-- Task to carry out --
Return only the lines running from the top of the entries to the line with "(0.64, 0.395, 0.19))", inclusive, exactly as written.

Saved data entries
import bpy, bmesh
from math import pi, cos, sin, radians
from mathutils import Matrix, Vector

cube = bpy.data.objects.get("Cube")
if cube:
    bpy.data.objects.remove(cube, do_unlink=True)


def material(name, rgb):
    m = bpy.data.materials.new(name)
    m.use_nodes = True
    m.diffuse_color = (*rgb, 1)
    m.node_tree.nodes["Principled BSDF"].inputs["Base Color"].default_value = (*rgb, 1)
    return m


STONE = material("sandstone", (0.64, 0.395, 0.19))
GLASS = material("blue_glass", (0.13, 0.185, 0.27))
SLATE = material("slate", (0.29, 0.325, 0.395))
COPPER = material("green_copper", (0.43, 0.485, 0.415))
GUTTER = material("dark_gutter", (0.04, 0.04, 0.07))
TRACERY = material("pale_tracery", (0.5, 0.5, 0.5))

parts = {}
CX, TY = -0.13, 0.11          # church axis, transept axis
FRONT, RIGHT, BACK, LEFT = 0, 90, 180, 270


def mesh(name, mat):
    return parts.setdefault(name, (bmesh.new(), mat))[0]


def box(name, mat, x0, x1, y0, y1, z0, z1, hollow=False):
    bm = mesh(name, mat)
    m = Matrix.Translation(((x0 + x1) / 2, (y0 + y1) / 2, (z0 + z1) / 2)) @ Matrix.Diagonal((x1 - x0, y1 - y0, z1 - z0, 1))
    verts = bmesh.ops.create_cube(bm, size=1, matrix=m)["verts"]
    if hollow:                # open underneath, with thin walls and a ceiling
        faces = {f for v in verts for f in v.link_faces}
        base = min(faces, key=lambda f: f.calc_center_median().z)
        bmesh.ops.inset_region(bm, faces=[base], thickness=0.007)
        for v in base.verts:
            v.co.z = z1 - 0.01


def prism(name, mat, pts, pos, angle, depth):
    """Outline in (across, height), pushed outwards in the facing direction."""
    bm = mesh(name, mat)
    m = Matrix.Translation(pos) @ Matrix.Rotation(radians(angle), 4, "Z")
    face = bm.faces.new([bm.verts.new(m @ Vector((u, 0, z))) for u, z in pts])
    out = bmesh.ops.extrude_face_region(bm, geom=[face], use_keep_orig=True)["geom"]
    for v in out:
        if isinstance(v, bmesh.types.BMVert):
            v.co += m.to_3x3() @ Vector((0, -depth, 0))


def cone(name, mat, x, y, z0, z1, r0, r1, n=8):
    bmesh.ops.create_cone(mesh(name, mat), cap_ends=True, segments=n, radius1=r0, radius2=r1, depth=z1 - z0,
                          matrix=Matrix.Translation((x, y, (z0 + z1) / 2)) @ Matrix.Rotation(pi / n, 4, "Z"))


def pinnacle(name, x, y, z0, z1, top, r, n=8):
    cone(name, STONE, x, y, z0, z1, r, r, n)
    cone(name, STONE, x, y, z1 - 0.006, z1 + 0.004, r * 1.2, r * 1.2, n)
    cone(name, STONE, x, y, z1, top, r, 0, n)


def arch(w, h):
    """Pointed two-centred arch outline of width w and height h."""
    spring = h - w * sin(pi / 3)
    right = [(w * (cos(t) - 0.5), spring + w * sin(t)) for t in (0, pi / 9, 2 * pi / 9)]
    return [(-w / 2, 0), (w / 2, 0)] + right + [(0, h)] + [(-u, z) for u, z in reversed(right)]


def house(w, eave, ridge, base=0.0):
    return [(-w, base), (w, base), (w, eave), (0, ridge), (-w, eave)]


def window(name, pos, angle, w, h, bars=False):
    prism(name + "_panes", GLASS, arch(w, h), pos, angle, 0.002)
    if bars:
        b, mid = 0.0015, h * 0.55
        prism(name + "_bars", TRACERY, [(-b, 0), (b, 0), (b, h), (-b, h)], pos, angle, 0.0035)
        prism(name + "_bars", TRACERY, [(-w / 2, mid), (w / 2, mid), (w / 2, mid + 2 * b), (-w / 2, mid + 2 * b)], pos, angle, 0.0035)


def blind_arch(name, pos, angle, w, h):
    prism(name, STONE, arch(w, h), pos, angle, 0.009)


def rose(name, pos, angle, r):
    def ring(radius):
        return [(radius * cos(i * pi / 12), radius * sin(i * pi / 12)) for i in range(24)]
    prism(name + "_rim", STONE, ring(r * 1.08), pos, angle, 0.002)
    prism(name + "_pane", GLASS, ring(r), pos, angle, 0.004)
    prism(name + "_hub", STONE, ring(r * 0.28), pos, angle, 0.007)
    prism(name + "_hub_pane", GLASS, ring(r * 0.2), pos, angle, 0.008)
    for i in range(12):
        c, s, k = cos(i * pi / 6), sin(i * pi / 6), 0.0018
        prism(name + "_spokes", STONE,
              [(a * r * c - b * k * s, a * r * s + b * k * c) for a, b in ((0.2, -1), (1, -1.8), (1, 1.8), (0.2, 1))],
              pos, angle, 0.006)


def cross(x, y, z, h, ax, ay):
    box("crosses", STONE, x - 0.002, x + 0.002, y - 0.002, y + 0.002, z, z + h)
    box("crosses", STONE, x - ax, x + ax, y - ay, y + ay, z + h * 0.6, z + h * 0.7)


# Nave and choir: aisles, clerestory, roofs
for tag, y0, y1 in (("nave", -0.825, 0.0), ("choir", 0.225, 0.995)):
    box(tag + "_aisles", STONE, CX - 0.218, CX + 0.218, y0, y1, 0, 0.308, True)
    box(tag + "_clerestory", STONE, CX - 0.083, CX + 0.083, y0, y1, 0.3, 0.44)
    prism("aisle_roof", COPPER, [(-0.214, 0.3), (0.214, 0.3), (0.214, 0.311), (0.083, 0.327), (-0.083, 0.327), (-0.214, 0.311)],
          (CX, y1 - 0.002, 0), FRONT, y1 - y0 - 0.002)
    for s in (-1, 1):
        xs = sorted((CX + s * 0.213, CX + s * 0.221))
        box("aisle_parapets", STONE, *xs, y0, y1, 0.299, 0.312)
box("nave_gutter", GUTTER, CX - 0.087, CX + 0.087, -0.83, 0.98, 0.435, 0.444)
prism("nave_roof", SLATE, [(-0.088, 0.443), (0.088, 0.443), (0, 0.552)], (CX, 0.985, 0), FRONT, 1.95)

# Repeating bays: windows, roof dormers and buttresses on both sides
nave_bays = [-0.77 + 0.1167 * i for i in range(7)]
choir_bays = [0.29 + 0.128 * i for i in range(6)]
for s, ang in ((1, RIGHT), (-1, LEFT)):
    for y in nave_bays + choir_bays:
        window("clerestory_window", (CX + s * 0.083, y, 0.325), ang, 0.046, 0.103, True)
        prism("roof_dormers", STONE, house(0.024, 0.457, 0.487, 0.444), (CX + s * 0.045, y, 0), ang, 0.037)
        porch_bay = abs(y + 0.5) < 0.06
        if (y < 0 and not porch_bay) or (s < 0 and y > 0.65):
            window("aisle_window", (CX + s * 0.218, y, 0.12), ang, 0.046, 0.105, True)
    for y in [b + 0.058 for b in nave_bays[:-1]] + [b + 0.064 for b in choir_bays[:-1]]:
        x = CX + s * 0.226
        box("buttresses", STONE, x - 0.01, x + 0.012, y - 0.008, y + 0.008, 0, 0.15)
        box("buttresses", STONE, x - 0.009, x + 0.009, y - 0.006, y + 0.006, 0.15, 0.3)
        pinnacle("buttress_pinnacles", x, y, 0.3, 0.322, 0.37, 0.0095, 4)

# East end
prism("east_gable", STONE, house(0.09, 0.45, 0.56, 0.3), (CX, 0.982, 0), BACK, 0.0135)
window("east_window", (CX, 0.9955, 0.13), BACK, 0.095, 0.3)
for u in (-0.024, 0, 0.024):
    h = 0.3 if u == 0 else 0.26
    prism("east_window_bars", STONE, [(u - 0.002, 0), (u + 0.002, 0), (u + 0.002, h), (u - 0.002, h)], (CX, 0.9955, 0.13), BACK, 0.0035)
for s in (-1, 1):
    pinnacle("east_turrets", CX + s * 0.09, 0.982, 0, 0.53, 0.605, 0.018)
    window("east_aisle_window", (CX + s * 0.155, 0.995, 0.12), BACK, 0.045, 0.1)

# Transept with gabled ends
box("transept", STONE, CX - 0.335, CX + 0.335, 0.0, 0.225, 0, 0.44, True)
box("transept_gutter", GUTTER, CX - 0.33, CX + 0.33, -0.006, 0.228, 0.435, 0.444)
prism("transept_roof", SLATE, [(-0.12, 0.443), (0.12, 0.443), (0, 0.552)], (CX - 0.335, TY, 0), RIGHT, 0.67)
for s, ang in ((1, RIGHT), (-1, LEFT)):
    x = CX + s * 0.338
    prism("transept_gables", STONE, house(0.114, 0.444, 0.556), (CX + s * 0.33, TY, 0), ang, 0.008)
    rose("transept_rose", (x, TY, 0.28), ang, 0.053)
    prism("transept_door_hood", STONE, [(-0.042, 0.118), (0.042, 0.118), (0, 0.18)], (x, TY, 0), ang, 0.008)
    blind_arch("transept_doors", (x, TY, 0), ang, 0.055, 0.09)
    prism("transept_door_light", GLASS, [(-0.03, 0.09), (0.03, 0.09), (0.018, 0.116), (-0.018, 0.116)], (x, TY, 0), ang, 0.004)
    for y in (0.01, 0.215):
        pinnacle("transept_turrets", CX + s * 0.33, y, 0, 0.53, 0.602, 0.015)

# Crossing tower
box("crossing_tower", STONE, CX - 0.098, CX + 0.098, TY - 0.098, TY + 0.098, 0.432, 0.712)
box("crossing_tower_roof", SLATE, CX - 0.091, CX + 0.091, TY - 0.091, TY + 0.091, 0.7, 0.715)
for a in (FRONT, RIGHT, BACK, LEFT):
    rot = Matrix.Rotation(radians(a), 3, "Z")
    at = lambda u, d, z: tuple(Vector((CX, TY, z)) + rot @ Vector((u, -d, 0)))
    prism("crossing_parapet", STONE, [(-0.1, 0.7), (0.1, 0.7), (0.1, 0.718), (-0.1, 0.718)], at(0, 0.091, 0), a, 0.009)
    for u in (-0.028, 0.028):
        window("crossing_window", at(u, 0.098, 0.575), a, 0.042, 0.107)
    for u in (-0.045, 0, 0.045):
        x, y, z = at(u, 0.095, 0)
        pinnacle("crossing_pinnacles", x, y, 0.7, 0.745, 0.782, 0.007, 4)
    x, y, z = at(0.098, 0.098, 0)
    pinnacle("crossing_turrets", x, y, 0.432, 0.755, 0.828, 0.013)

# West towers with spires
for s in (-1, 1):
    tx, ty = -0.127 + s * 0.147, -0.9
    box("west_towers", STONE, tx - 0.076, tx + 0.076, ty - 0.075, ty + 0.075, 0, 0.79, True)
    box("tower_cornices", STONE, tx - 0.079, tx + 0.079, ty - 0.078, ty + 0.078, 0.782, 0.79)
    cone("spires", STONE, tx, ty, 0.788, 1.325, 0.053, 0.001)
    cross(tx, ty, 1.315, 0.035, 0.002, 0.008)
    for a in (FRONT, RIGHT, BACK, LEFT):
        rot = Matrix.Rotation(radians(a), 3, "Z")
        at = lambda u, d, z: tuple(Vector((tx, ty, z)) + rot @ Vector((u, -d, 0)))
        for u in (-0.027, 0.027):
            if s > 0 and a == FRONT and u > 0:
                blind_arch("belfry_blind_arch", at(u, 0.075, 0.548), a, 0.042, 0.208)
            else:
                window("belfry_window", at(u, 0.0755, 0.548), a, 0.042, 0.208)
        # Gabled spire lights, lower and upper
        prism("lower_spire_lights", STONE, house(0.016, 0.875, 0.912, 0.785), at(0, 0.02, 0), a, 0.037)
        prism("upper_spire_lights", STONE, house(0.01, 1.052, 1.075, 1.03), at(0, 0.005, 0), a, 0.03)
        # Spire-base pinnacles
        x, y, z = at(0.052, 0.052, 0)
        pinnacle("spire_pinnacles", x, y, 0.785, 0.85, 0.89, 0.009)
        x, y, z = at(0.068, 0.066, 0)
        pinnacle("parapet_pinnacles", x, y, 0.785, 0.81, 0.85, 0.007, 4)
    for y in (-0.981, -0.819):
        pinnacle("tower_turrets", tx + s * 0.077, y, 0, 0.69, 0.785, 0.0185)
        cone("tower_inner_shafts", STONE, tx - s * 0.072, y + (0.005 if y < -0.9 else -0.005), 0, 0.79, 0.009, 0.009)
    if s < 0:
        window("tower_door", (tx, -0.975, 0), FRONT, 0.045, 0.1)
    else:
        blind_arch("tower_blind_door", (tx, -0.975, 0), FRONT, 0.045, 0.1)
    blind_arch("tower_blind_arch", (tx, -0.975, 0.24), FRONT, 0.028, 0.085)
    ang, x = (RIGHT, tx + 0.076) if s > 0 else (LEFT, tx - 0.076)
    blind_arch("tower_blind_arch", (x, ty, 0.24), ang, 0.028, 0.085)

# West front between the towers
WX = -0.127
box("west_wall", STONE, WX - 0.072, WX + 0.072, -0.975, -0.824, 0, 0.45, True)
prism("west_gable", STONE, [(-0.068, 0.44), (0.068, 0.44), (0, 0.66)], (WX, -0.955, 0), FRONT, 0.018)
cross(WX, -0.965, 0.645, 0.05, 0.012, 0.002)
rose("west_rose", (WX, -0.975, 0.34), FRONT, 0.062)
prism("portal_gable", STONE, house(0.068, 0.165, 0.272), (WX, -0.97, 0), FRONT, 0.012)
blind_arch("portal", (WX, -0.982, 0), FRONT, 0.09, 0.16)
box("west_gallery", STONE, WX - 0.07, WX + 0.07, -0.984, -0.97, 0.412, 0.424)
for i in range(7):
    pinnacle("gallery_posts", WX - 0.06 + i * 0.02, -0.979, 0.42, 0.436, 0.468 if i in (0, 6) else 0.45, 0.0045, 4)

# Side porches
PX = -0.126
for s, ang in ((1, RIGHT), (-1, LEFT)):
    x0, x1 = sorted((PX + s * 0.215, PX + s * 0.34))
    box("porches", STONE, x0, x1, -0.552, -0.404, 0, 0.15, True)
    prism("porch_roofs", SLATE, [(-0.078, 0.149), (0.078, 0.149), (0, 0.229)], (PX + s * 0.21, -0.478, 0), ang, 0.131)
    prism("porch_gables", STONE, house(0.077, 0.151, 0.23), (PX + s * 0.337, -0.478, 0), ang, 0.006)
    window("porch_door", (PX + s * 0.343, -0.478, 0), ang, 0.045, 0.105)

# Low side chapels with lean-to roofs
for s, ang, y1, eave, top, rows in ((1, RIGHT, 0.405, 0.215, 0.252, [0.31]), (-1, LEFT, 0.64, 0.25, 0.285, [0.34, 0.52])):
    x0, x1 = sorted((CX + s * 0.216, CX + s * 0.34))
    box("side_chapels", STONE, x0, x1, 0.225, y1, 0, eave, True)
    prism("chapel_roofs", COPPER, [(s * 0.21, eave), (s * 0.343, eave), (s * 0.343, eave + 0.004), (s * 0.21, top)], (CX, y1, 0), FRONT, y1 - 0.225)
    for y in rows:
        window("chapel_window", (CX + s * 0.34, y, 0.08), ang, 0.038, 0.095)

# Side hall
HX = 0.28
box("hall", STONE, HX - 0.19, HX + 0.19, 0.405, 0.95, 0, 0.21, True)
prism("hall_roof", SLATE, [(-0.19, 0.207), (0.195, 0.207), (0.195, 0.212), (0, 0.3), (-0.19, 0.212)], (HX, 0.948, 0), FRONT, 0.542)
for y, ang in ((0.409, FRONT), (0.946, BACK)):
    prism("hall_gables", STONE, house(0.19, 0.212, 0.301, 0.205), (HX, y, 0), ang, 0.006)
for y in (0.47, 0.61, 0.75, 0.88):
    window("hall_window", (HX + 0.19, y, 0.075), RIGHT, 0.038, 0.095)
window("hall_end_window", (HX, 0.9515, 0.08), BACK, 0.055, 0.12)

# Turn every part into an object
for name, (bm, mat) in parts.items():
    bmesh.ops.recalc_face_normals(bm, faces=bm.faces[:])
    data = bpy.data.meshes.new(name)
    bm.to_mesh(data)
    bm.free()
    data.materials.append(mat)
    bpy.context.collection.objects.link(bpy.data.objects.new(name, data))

-- Your response --
import bpy, bmesh
from math import pi, cos, sin, radians
from mathutils import Matrix, Vector

cube = bpy.data.objects.get("Cube")
if cube:
    bpy.data.objects.remove(cube, do_unlink=True)


def material(name, rgb):
    m = bpy.data.materials.new(name)
    m.use_nodes = True
    m.diffuse_color = (*rgb, 1)
    m.node_tree.nodes["Principled BSDF"].inputs["Base Color"].default_value = (*rgb, 1)
    return m


STONE = material("sandstone", (0.64, 0.395, 0.19))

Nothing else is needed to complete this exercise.